Book Breakdown: Eat Yourself Calm

    • Title: Eat Yourself Calm
    • Author: Gill Paul and Karen Sullivan
    • Genre: Health/ Nutrition/ Cookbook
    • Grade: A

I picked up this book at Urban Outfitters last week because I thought it could help me achieve my goals for this diet habit and the goals I had for my previous meditation habit. I also loved the design elements and photographs.

Part 1 of Eat Yourself Calm is about how the food you eat impacts your ability to cope with stress. It includes what foods can help combat stress and a guide of what to eat for specific symptoms like irritability or low energy. It concludes with a meal plan that seems pretty intense.

Part 2 is a variety of recipes that utilize the ingredients discussed in Part 1. It is broken down by course, and I am especially excited to try the healthy, calming desserts. I am most intrigued by the Mango Brulee:

  • 2 large, ripe mangoes – peeled/stoned/sliced
  • 2 teaspoons rum OR vanilla extract
  • 1 teaspoon cinnamon
  • 1 1/2 cups Greek yogurt
  • 6 teaspoons brown sugar

Divide sliced mangoes between 4 small ramekins filling them half way, then drizzle rum or vanilla and sprinkle cinnamon.
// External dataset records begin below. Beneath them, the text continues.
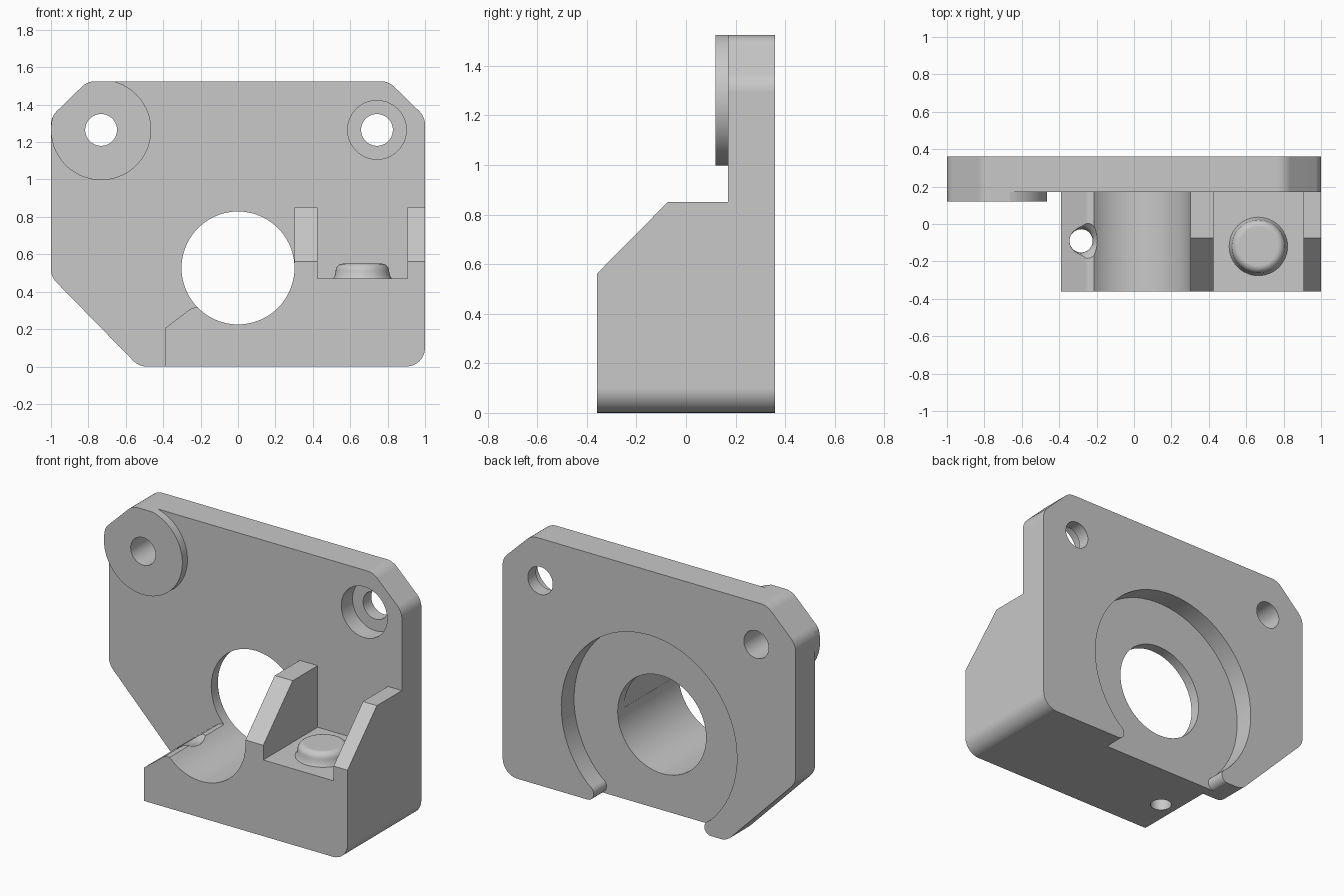
import bpy, bmesh, math
from mathutils import Vector

cube = bpy.data.objects.get("Cube")
if cube:
    bpy.data.objects.remove(cube, do_unlink=True)

grey = bpy.data.materials.new("machined_grey")
grey.use_nodes = True
grey.diffuse_color = (0.58, 0.58, 0.58, 1)
grey.node_tree.nodes["Principled BSDF"].inputs["Base Color"].default_value = (0.58, 0.58, 0.58, 1)


def rounded(corners, steps=8):
    """Outline from (u, v, radius) corners, with a fillet where radius > 0."""
    out = []
    for i, (u, v, r) in enumerate(corners):
        p = Vector((u, v))
        if not r:
            out.append(p)
            continue
        a = (Vector(corners[i - 1][:2]) - p).normalized()
        b = (Vector(corners[(i + 1) % len(corners)][:2]) - p).normalized()
        half = a.angle(b) / 2
        centre = p + (a + b).normalized() * r / math.sin(half)
        start = (p + a * r / math.tan(half) - centre).normalized()
        end = (p + b * r / math.tan(half) - centre).normalized()
        for k in range(steps + 1):
            out.append(centre + start.slerp(end, k / steps).normalized() * r)
    return out


def circle(u, v, r, n=72):
    return [Vector((u + r * math.cos(math.tau * k / n), v + r * math.sin(math.tau * k / n)))
            for k in range(n)]


def finish(name, bm):
    bmesh.ops.recalc_face_normals(bm, faces=bm.faces[:])
    mesh = bpy.data.meshes.new(name)
    bm.to_mesh(mesh)
    bm.free()
    mesh.materials.append(grey)
    ob = bpy.data.objects.new(name, mesh)
    bpy.context.collection.objects.link(ob)
    return ob


def prism(name, pts, lo, hi, axis="y"):
    """Extrude an xz outline along y, or a yz outline along x."""
    bm = bmesh.new()
    place = (lambda p, d: (p[0], d, p[1])) if axis == "y" else (lambda p, d: (d, p[0], p[1]))
    ends = [[bm.verts.new(place(p, d)) for p in pts] for d in (lo, hi)]
    for ring in ends:
        bm.faces.new(ring)
    for i in range(len(pts)):
        bm.faces.new((ends[0][i - 1], ends[0][i], ends[1][i], ends[1][i - 1]))
    return finish(name, bm)


def lathe(name, profile, x, y, n=48):
    """Closed solid of revolution about a vertical axis."""
    bm = bmesh.new()
    rings = [[bm.verts.new((x + p.x, y + p.y, z)) for p in circle(0, 0, r, n)] for r, z in profile]
    for low, high in zip(rings, rings[1:]):
        for i in range(n):
            bm.faces.new((low[i - 1], low[i], high[i], high[i - 1]))
    bm.faces.new(rings[0])
    bm.faces.new(rings[-1])
    return finish(name, bm)


def combine(target, tool, operation):
    mod = target.modifiers.new("combine", "BOOLEAN")
    mod.operation, mod.solver, mod.object = operation, "EXACT", tool
    graph = bpy.context.evaluated_depsgraph_get()
    mesh = bpy.data.meshes.new_from_object(target.evaluated_get(graph))
    target.modifiers.clear()
    target.data = mesh
    bpy.data.objects.remove(tool, do_unlink=True)


BACK, FACE, FRONT = 0.36, 0.17, -0.36
HZ, HR = 0.527, 0.302          # main bore height and radius

# Plate with clipped corners
outline = rounded([(-0.53, 0, 0.1), (1, 0, 0.1), (1, 1.335, 0.1), (0.805, 1.525, 0.1),
                   (-0.805, 1.525, 0.1), (-1, 1.335, 0.1), (-1, 0.48, 0.1)])
body = prism("mount_body", outline, FACE, BACK)

# Round recess in the back, open at the bottom between rounded lips
R = 0.6
tip = math.asin(HZ / R)
first = -tip + math.radians(16)
last = math.pi - first
arc = [(R * math.cos(first + (last - first) * k / 64),
        HZ + R * math.sin(first + (last - first) * k / 64), 0) for k in range(65)]
lip = R * math.cos(tip)
low = -0.0005
recess = rounded([(-0.7, -0.2, 0), (0.7, -0.2, 0), (0.7, low, 0), (lip, low, 0.045)]
                 + arc + [(-lip, low, 0.045), (-0.7, low, 0)])
combine(body, prism("recess_cutter", recess, 0.235, 0.5), "DIFFERENCE")

# Raised pad around the upper screw hole, trimmed to the plate outline
pad = prism("screw_pad", circle(-0.732, 1.265, 0.268), 0.12, 0.2)
combine(pad, prism("pad_trim", outline, 0.0, 0.3), "INTERSECT")
combine(body, pad, "UNION")

# Front block with pocket and sloping side walls
block = prism("front_block", rounded([
    (-0.39, 0, 0), (1, 0, 0.1), (1, 0.85, 0), (0.303, 0.85, 0), (0.303, HZ, 0),
    (0, HZ, 0), (-0.1, 0.315, 0), (-0.245, 0.315, 0.06), (-0.39, 0.205, 0)]), FRONT, 0.2)
combine(block, prism("pocket_cutter", [(0.425, 0.47), (0.905, 0.47), (0.905, 1), (0.425, 1)],
                     -0.5, FACE), "DIFFERENCE")
combine(block, prism("slope_cutter", [(0.025, 0.95), (-0.46, 0.46), (-0.46, 0.95)],
                     0.2, 1.2, "x"), "DIFFERENCE")
combine(body, block, "UNION")

# Bore, screw holes and counterbore
for x, z, r, depth in ((0, HZ, HR, 1), (-0.732, 1.265, 0.085, 1),
                       (0.743, 1.265, 0.085, 1), (0.743, 1.265, 0.157, 0.28)):
    combine(body, prism("hole_cutter", circle(x, z, r), -0.6, depth), "DIFFERENCE")

# Vertical hole with a flared mouth
combine(body, lathe("pin_cutter", [(0.062, -0.1), (0.062, 0.24), (0.066, 0.265), (0.078, 0.29),
                                   (0.1, 0.31), (0.115, 0.33), (0.115, 0.36)], -0.283, -0.09),
        "DIFFERENCE")

# Button on the pocket floor, flared at the base and rounded at the rim
rim = [(0.103 + 0.04 * math.cos(math.pi * k / 12), 0.51 + 0.04 * math.sin(math.pi * k / 12))
       for k in range(7)]
button = lathe("button", [(0.158, 0.465), (0.155, 0.474), (0.147, 0.487)] + rim, 0.665, -0.12)

for ob in (body, button):
    bpy.ops.object.select_all(action="DESELECT")
    ob.select_set(True)
    bpy.context.view_layer.objects.active = ob
    bpy.ops.object.shade_smooth_by_angle(angle=math.radians(30))
    ob.modifiers.new("even_shading", "WEIGHTED_NORMAL").keep_sharp = True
Spoon yogurt on top and level. Sprinkle the brown sugar on top. Low broil for 5 minutes until sugar browns and bubbles.

Doesn’t that sound amazing?! I’m sure this will pop up on my Instagram feed soon.

Do you have a favorite healthy recipe that helps you relax? Please share the recipe in the comments!

Documentary Details: Fat, Sick, and Nearly Dead

I have been talking about our new healthy eating habit to pretty much anyone that will listen. A coworker was really excited by the idea, and told me I needed to watch the Fat, Sick & Nearly Dead documentary for inspiration. It is the story of one man’s adventures in juicing as a means to get down to a healthier weight, and I thoroughly enjoyed it.

I felt like Joe was very relate-able, even though he is more well off than the average viewer. His motivation for documenting his weight loss progress mirrors my own motivation for starting this blog. I also found him to be a very generous spirit and loved that he took some of the people he met on his travels under his wing. Finding liked minded people to help you on your journey is key!

I really liked that they showed health care professionals in the documentary, and that both Joe and Phil met with physicians before they started the “reboot.” It helped me see it as a viable option as opposed to a story about someone who starved themselves for two months. I don’t think I could do a 60 day challenge, but I am very interested in trying one of the shorter challenges.

Reboot With Joe is the companion website to the movie. I have saved the link for future reference since Clayton and I are motivated to try the 3 Day Plan. They also have modifications you can make to the plan that would accommodate blending instead of juicing. But we’ve got to finish our current habit before we take on a new one. Baby steps!

I’ve got Fat, Sick & Nearly Dead 2 on the docket for this weekend. Will you be giving it a go?